• _Task requirements_:
The answer must be one number: how many lines in the records below contain the string "lambda".

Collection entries

>>>

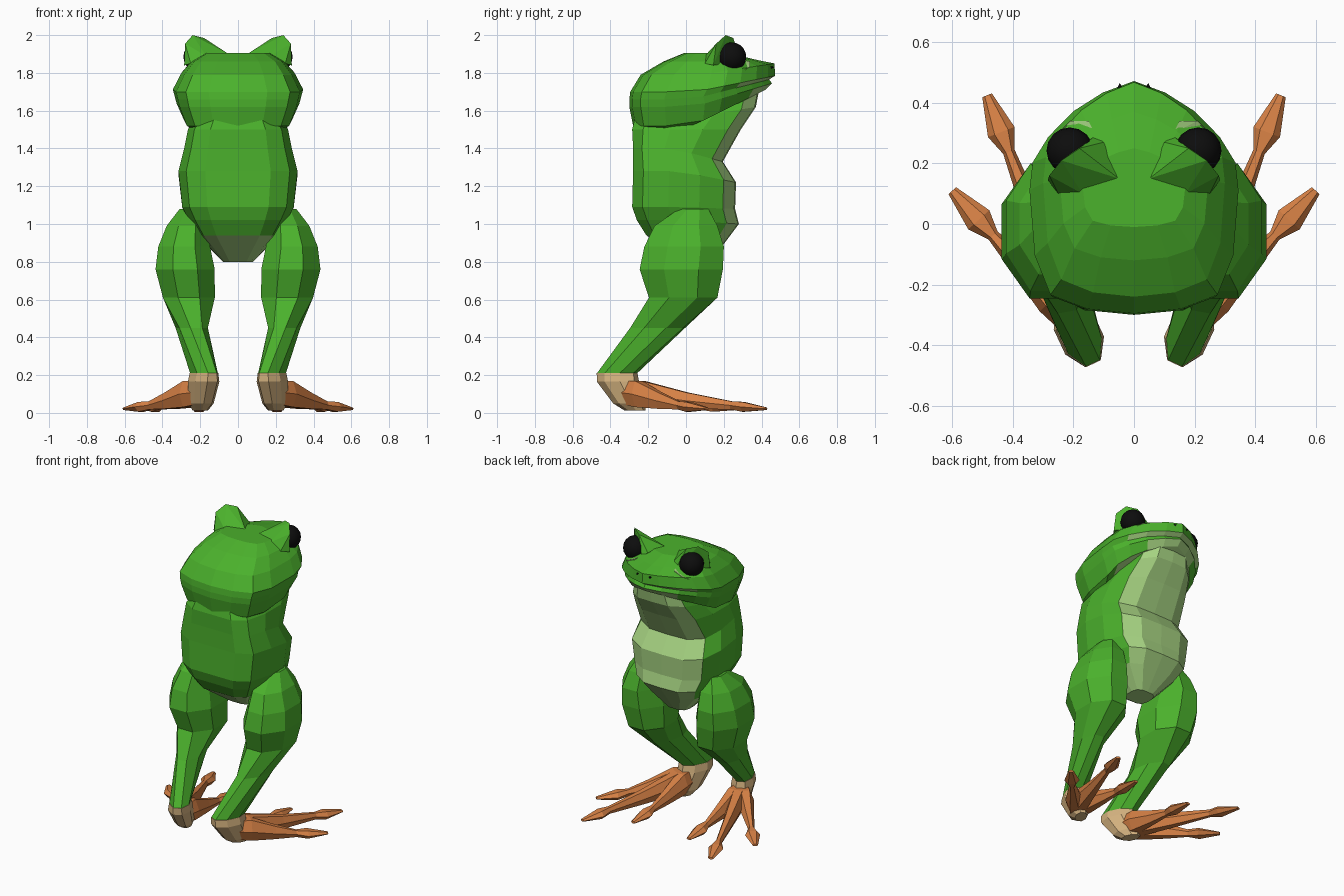
import bpy, bmesh, math
from mathutils import Vector

if "Cube" in bpy.data.objects:
    bpy.data.objects.remove(bpy.data.objects["Cube"])


def material(name, r, g, b):
    m = bpy.data.materials.new(name)
    m.diffuse_color = (r, g, b, 1)
    m.use_nodes = True
    m.node_tree.nodes["Principled BSDF"].inputs["Base Color"].default_value = m.diffuse_color
    return m


GREEN = material("skin_green", 0.07, 0.44, 0.025)
LIGHT = material("belly_light", 0.38, 0.65, 0.22)
ORANGE = material("foot_orange", 0.68, 0.22, 0.06)
TAN = material("ankle_tan", 0.68, 0.46, 0.22)
BLACK = material("eye_black", 0.004, 0.004, 0.004)


def finish(name, bm, mats, pick=None, mirror=False):
    bmesh.ops.recalc_face_normals(bm, faces=bm.faces)
    if pick:
        for f in bm.faces:
            f.material_index = pick(f.calc_center_median(), f.normal)
    me = bpy.data.meshes.new(name)
    bm.to_mesh(me)
    bm.free()
    for m in mats:
        me.materials.append(m)
    ob = bpy.data.objects.new(name, me)
    bpy.context.collection.objects.link(ob)
    if mirror:
        mod = ob.modifiers.new("Mirror", 'MIRROR')
        mod.use_axis[0] = True
        mod.use_mirror_merge = False
    return ob


def loft(name, rings, mats, pick=None, mirror=False):
    bm = bmesh.new()
    loops = [[bm.verts.new(p) for p in r] for r in rings]
    n = len(loops[0])
    for a, b in zip(loops, loops[1:]):
        for i in range(n):
            j = (i + 1) % n
            bm.faces.new((a[i], a[j], b[j], b[i]))
    bm.faces.new(loops[0])
    bm.faces.new(loops[-1])
    return finish(name, bm, mats, pick, mirror)


def outline_ring(half, zb, zf, w, yb, yf):
    """Symmetric section from a half outline; the front half tilts to zf."""
    pts = half + [(-x, y) for x, y in half[-2:0:-1]]
    return [Vector((x * w, yb + (yf - yb) * y,
                    zb + (zf - zb) * max(0, (y - 0.45) / 0.55))) for x, y in pts]


def oval_ring(cx, cy, z, rx, ry, rot=0, n=8):
    ring = []
    for i in range(n):
        a = 2 * math.pi * (i + 0.5) / n
        x, y = 1.06 * rx * math.cos(a), 1.06 * ry * math.sin(a)
        c, s = math.cos(rot), math.sin(rot)
        ring.append(Vector((cx + x * c - y * s, cy + x * s + y * c, z)))
    return ring


# torso with light belly, throat and underside
BODY = [(0, 0), (0.55, 0), (0.87, 0.1), (1, 0.35), (1, 0.65), (0.85, 0.88), (0.5, 0.99), (0, 1)]
body = [(0.80, 0.80, 0.08, -0.02, 0.13),
        (0.94, 0.92, 0.21, -0.21, 0.22),
        (1.02, 1.00, 0.26, -0.26, 0.28),
        (1.09, 1.08, 0.295, -0.285, 0.26),
        (1.28, 1.22, 0.315, -0.28, 0.265),
        (1.40, 1.33, 0.285, -0.28, 0.195),
        (1.50, 1.50, 0.265, -0.285, 0.29),
        (1.56, 1.62, 0.23, -0.27, 0.37),
        (1.60, 1.70, 0.20, -0.24, 0.385)]
loft("torso", [outline_ring(BODY, *b) for b in body], [GREEN, LIGHT],
     lambda c, n: int(c.z < 0.95 or (c.y > 0.1 and n.y > 0.55)))

# head with a mouth groove
HEAD = [(0, 0), (0.45, 0.02), (0.8, 0.08), (0.95, 0.25), (1, 0.53), (0.97, 0.65),
        (0.82, 0.76), (0.58, 0.87), (0.3, 0.95), (0, 1)]
head = [(1.49, 1.60, 0.23, -0.24, 0.20),
        (1.52, 1.71, 0.285, -0.28, 0.42),
        (1.62, 1.745, 0.325, -0.30, 0.455),
        (1.66, 1.765, 0.335, -0.30, 0.44),
        (1.70, 1.785, 0.345, -0.295, 0.472),
        (1.79, 1.85, 0.300, -0.24, 0.468),
        (1.86, 1.87, 0.245, -0.12, 0.37),
        (1.905, 1.90, 0.17, -0.01, 0.25)]
loft("head", [outline_ring(HEAD, *h) for h in head], [GREEN, LIGHT],
     lambda c, n: int(n.z < -0.6 and c.y > 0.12))


def hull(name, pts, mat):
    bm = bmesh.new()
    for p in pts:
        bm.verts.new(p)
    bmesh.ops.convex_hull(bm, input=bm.verts)
    return finish(name, bm, [mat], mirror=True)


# brow hoods over the eyes
hull("brow_hood", [(0.05, 0.15, 1.90), (0.10, 0.27, 1.89), (0.24, 0.21, 2.0), (0.18, 0.25, 1.985),
                   (0.28, 0.16, 1.955), (0.285, 0.145, 1.84), (0.17, 0.10, 1.89),
                   (0.25, 0.10, 1.85), (0.13, 0.29, 1.86)], GREEN)
# pale lower eyelids
hull("lower_eyelid", [(0.13, 0.30, 1.87), (0.15, 0.34, 1.86), (0.21, 0.34, 1.835), (0.26, 0.29, 1.80),
                      (0.27, 0.22, 1.79), (0.14, 0.22, 1.78), (0.15, 0.34, 1.80)], LIGHT)

# eyes
bm = bmesh.new()
bmesh.ops.create_uvsphere(bm, u_segments=16, v_segments=10, radius=0.077)
bmesh.ops.translate(bm, verts=bm.verts, vec=(0.212, 0.242, 1.885))
for f in bm.faces:
    f.smooth = True
finish("eye", bm, [BLACK], mirror=True)

# nostrils
hull("nostril", [(0.04, 0.455, 1.835), (0.055, 0.45, 1.835), (0.047, 0.45, 1.822),
                 (0.047, 0.465, 1.83), (0.047, 0.43, 1.83)], BLACK)

# legs: thigh, knee, shin
R = math.radians
leg = [(0.25, 0.04, 1.08, 0.06, 0.08, 0),
       (0.27, 0.00, 0.99, 0.11, 0.17, 0),
       (0.285, -0.01, 0.88, 0.14, 0.215, 0),
       (0.28, -0.025, 0.76, 0.16, 0.225, 0),
       (0.26, -0.015, 0.61, 0.14, 0.185, 0),
       (0.245, -0.15, 0.45, 0.078, 0.145, R(-10)),
       (0.18, -0.365, 0.21, 0.062, 0.108, R(-25))]
loft("leg", [oval_ring(*s) for s in leg], [GREEN], mirror=True)

# ankles
ankle = [(0.18, -0.365, 0.212, 0.064, 0.109, R(-25)),
         (0.182, -0.36, 0.165, 0.072, 0.112, R(-25)),
         (0.195, -0.30, 0.05, 0.058, 0.085, R(-25)),
         (0.20, -0.27, 0.012, 0.035, 0.055, R(-25))]
loft("ankle", [oval_ring(*s) for s in ankle], [TAN], mirror=True)


def toe(name, tip):
    """Tapered toe ending in a diamond pad; t is distance along the toe."""
    start, end = Vector((0.19, -0.34, 0)), Vector((tip[0], tip[1], 0))
    length = (end - start).length
    d = (end - start) / length
    side = Vector((d.y, -d.x, 0))
    steps = [(0.0, 0.11, 0.045, 0.07), (0.12, 0.10, 0.055, 0.08),
             (length * 0.45, 0.065, 0.036, 0.05), (length - 0.20, 0.04, 0.02, 0.025),
             (length - 0.13, 0.032, 0.047, 0.03), (length, 0.022, 0.017, 0.008)]
    rings = []
    for t, z, w, h in steps:
        c = start + d * t + Vector((0, 0, z))
        rings.append([c + side * w * math.cos(a) + Vector((0, 0, h * math.sin(a)))
                      for a in (i * math.pi / 3 for i in range(6))])
    loft(name, rings, [ORANGE], mirror=True)


# three toes per foot
toe("middle_toe", (0.485, 0.425))
toe("outer_toe", (0.60, 0.11))
toe("inner_toe", (0.21, 0.27))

<<<

• _Answer for this exercise_:
2